Figure 5-6, Figure 5-7 and Figure 5-8 show the shear angle β, the horizontal cutting force coefficient λHD and the vertical cutting force coefficient λVD. It should be mentioned here that choosing another shape of the layer cut will result in different values for the shear angle and the cutting force coefficients.

For blade angles up to 60°, there is not much influence of the angle of internal friction on the vertical force. The horizontal force and the shear angle however depend strongly on the angle of internal friction. At large blade angles, the horizontal force becomes very large, while the vertical force changes sign and becomes very large negative (upwards directed). The shear angle decreases with increasing blade angle and angle of internal friction.

At large blade angles nature will look for an alternative mechanism, the wedge mechanism, which is discussed in later chapters.
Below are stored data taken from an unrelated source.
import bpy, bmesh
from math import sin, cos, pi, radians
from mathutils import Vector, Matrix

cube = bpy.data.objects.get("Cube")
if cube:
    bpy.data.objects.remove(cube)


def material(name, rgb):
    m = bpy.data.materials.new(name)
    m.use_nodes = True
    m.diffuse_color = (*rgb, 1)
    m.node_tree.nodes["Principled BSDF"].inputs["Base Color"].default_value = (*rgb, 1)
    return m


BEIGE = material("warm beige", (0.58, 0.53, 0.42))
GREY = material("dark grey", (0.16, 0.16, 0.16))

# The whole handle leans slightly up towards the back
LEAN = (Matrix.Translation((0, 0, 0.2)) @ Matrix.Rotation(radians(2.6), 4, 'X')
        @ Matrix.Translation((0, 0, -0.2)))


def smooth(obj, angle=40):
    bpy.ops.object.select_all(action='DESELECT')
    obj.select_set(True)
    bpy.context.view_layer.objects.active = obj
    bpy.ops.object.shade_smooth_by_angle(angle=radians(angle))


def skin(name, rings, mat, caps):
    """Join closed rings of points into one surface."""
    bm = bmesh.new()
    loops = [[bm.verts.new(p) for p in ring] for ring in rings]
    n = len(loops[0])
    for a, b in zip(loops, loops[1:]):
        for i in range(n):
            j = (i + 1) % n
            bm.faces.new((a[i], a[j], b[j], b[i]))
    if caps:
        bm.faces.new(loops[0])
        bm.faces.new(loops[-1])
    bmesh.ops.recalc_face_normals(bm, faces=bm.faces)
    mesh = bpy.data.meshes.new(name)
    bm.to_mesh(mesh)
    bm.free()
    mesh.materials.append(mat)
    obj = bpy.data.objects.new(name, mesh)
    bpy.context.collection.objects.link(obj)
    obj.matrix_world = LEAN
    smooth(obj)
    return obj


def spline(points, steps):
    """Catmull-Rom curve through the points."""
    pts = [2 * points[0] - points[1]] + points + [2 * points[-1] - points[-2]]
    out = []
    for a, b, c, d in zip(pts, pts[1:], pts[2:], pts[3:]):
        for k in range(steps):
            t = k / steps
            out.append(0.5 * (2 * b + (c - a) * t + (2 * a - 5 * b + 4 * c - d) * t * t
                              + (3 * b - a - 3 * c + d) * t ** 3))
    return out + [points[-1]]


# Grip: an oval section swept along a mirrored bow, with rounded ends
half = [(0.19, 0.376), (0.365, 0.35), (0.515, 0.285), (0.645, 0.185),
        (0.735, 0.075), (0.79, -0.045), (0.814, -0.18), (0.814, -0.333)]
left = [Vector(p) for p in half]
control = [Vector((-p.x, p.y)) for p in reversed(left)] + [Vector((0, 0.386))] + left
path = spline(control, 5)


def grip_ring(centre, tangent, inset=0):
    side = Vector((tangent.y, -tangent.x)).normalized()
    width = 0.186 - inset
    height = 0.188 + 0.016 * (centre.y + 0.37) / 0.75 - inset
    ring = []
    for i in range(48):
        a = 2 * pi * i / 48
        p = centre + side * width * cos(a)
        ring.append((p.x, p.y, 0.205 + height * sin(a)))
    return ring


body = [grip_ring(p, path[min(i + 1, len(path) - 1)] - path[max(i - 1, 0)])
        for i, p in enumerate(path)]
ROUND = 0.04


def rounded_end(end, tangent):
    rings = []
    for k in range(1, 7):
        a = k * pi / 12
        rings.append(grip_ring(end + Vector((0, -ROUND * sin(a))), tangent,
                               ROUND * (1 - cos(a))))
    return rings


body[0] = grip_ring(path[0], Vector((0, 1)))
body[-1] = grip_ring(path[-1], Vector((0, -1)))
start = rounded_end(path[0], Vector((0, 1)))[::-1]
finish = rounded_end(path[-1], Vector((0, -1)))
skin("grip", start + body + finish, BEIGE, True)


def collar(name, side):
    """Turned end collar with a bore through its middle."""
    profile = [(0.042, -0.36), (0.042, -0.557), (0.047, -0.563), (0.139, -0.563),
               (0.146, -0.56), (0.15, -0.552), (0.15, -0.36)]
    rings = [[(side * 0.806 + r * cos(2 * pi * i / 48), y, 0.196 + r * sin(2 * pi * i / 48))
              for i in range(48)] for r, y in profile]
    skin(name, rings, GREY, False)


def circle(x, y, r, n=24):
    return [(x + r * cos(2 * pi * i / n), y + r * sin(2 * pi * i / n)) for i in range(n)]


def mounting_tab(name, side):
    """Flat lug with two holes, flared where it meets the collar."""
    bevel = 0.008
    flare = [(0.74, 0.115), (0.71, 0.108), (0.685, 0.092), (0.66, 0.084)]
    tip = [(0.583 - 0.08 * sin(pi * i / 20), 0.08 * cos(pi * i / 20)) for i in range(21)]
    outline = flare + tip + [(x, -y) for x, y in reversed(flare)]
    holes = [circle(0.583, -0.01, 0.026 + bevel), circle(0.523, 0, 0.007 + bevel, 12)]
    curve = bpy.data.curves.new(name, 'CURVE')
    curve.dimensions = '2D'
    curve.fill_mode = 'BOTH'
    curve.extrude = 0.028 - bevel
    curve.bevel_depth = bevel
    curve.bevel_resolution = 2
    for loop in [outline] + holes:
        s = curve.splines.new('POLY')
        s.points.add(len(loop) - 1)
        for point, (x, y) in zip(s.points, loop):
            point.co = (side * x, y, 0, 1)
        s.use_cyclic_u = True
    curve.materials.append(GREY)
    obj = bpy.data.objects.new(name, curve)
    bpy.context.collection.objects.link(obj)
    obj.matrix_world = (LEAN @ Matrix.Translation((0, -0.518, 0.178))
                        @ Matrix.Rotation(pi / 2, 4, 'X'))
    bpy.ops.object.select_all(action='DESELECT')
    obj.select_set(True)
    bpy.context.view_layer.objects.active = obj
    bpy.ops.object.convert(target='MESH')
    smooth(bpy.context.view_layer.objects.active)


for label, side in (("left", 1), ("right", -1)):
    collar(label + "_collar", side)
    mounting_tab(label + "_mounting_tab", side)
This page titled 5.3: The Equilibrium of Forces is shared under a CC BY-NC-SA 4.0 license and was authored, remixed, and/or curated by Sape A. Miedema (TU Delft Open Textbooks) via source content that was edited to the style and standards of the LibreTexts platform; a detailed edit history is available upon request.